This is the "classic" diagram you will find in the Android documentation introducing Fragments:
Notice that it shows two Fragments, first used with a single Activity and then used each with their own Activity. If you follow the principle of keeping each Fragment self-contained and only allow it to interact with the Activity that hosts it then you can reuse Fragments in this way.
However, a simpler example is to use two Fragments with a single Activity and simply modify how the Activities are shown by that Activity.
Let's see how this works.
In most cases you can start off with the UI design for the largest screen size you want to work with. In this case the Fragments will fit on the screen like in the left-hand diagram.
As this is a static layout you might as well use the Android Studio layout editor to construct the entire UI - it is easy and quick and requires almost no coding.

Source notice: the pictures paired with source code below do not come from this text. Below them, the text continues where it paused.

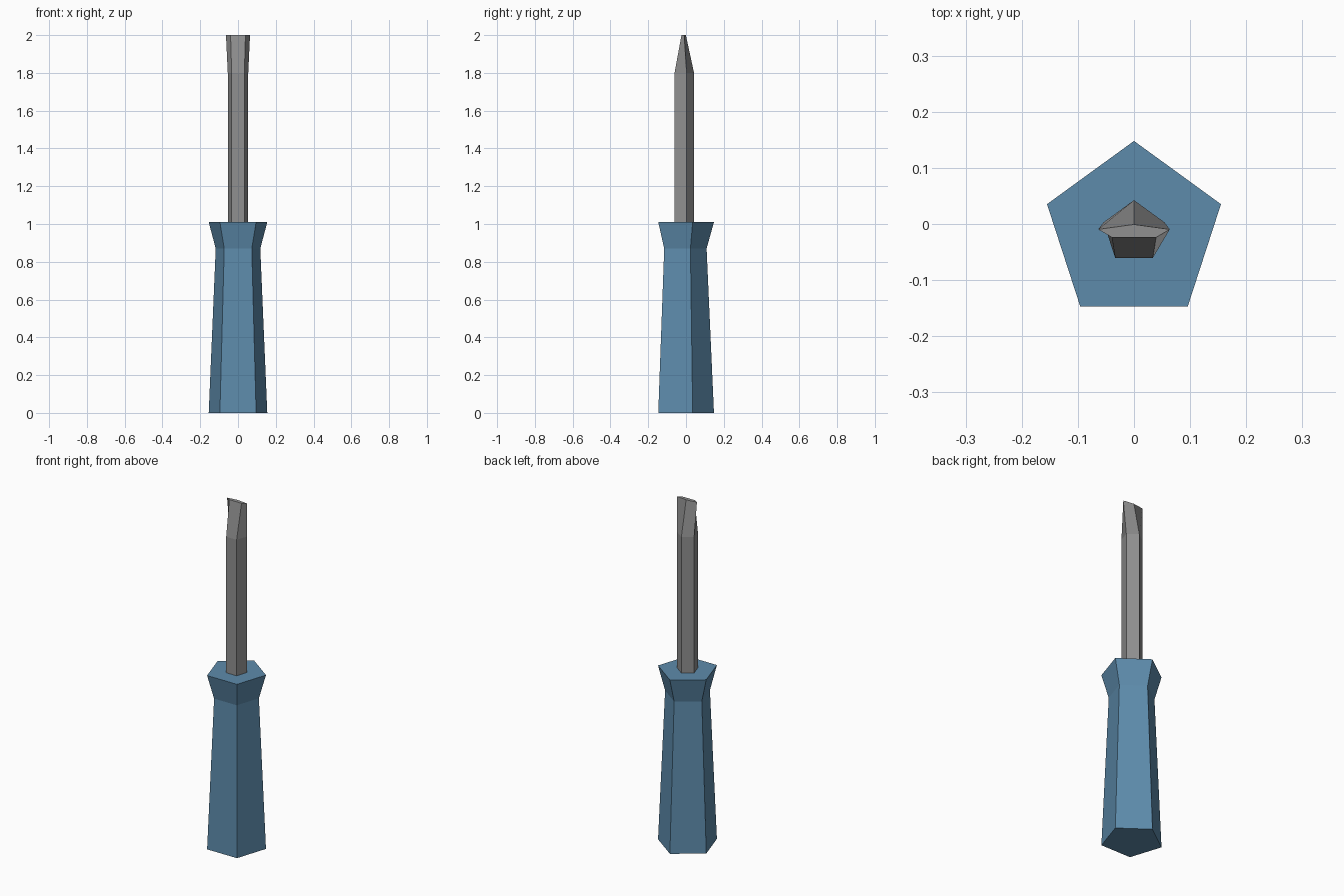
import bpy, bmesh, math

if "Cube" in bpy.data.objects:
    bpy.data.objects.remove(bpy.data.objects["Cube"])


def material(name, rgb):
    m = bpy.data.materials.new(name)
    m.diffuse_color = (*rgb, 1.0)
    m.use_nodes = True
    m.node_tree.nodes["Principled BSDF"].inputs["Base Color"].default_value = m.diffuse_color
    return m


def pentagon_loft(name, sections, mat):
    """Stack pentagons (z, x radius, y radius, y centre) and skin them."""
    bm = bmesh.new()
    rings = []
    for z, rx, ry, cy in sections:
        angles = [math.radians(90 + 72 * i) for i in range(5)]
        rings.append([bm.verts.new((rx * math.cos(a), cy + ry * math.sin(a), z))
                      for a in angles])
    for low, high in zip(rings, rings[1:]):
        for i in range(5):
            j = (i + 1) % 5
            bm.faces.new((low[i], low[j], high[j], high[i]))
    bm.faces.new(rings[0][::-1])
    bm.faces.new(rings[-1])
    mesh = bpy.data.meshes.new(name)
    bm.to_mesh(mesh)
    bm.free()
    mesh.materials.append(mat)
    obj = bpy.data.objects.new(name, mesh)
    bpy.context.collection.objects.link(obj)
    return obj


blue = material("handle_blue", (0.11, 0.26, 0.41))
steel = material("steel_grey", (0.28, 0.28, 0.28))

# Handle: tapers upward, then flares into a collar
pentagon_loft("handle", [
    (0.0, 0.163, 0.163, -0.015),
    (0.87, 0.124, 0.124, -0.015),
    (1.01, 0.163, 0.163, -0.015),
], blue)

# Shaft: straight rod ending in a flattened, slightly widened blade
pentagon_loft("shaft_and_blade", [
    (1.0, 0.057, 0.057, -0.0145),
    (1.8, 0.057, 0.057, -0.0145),
    (2.0, 0.067, 0.0127, -0.0135),
], steel)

You can also use the editor to create the layout for the smaller screen in the same way, but you will have to add some code to allow the user to see the second Fragment.
That is what we are going to do is create a layout for the big screen containing both Fragments and a layout for the smaller screen containing only the first Fragment.
Before we can go very much further it is important that you recall or discover how Android's resources are used to provide resources appropriate to the device that the app is running on. In this case we can concentrate on providing layouts for different screen sizes.
All layouts are stored in sub-folders within the res folder. The folder called layout contains the xml files that are used if there is no more specific folder available. You can create folders with the following suffixes:
For example, the Nexus 4 is normal, Nexus 7 is large and the Nexus 10 is xlarge.
The screen size is shown alongside each device in the Virtual Device Manager:
When the app requests an xml layout the folder that the file is loaded from is determined by the device the app is running on.
For example, if you try to load activity_main.xml then the file will be loaded from layout-large if the app is running on a Nexus 7 or any large device and from layout-xlarge if the app is running on a Nexus 10 or any xlarge device. If you don't provide a folder or a file of the correct name in the custom folder then the file will be loaded from the layout folder.
You can see that using this system you can provide a layout for, say, a large device and one for a normal device and this is how we are going to generate our initial layouts for Fragments.
The system also works for portrait and landscape formats.
Two screen sizes
Create a new project called FragMan set the minimum SDK to 3.0 to avoid complications with support libraries. Select Blank Activity and let the system generate your project - ignore any warnings you might see.
What we are going to do is set up a default layout with a button and two FrameLayouts that are going to act as containers for the two Fragments.
Load the Layout.xml file and select the Design tab in the layout editor. Delete the Hello World text and replace the relative layout with a Vertical Linear Layout.
Next place two FrameLayouts and a Button within the Linear Layout. Set the FrameLayouts to have Layout Weight 1 so they take equal amounts of space and name one Container1 and the other Container2. Ignore any warnings you might see about FrameLayouts being empty.
The generated XML file is listed below for accuracy and clarity - you can achieve everything you need to using the designer and the property window:
The next step is to create two Fragments.
Move to the java directory and right click.
Give the Fragment the name BlankFragment1 and untick interface callbacks.
In a real app you would almost certainly want the interface callbacks to allow the Fragment to communicate with the Activity, but for this example it just complicated things. We could also do without the Fragment factory method, but it is simple enough make use of it in an example.
Repeat the above but name the Fragment BlankFragment2.
|Last Updated ( Saturday, 25 July 2015 )|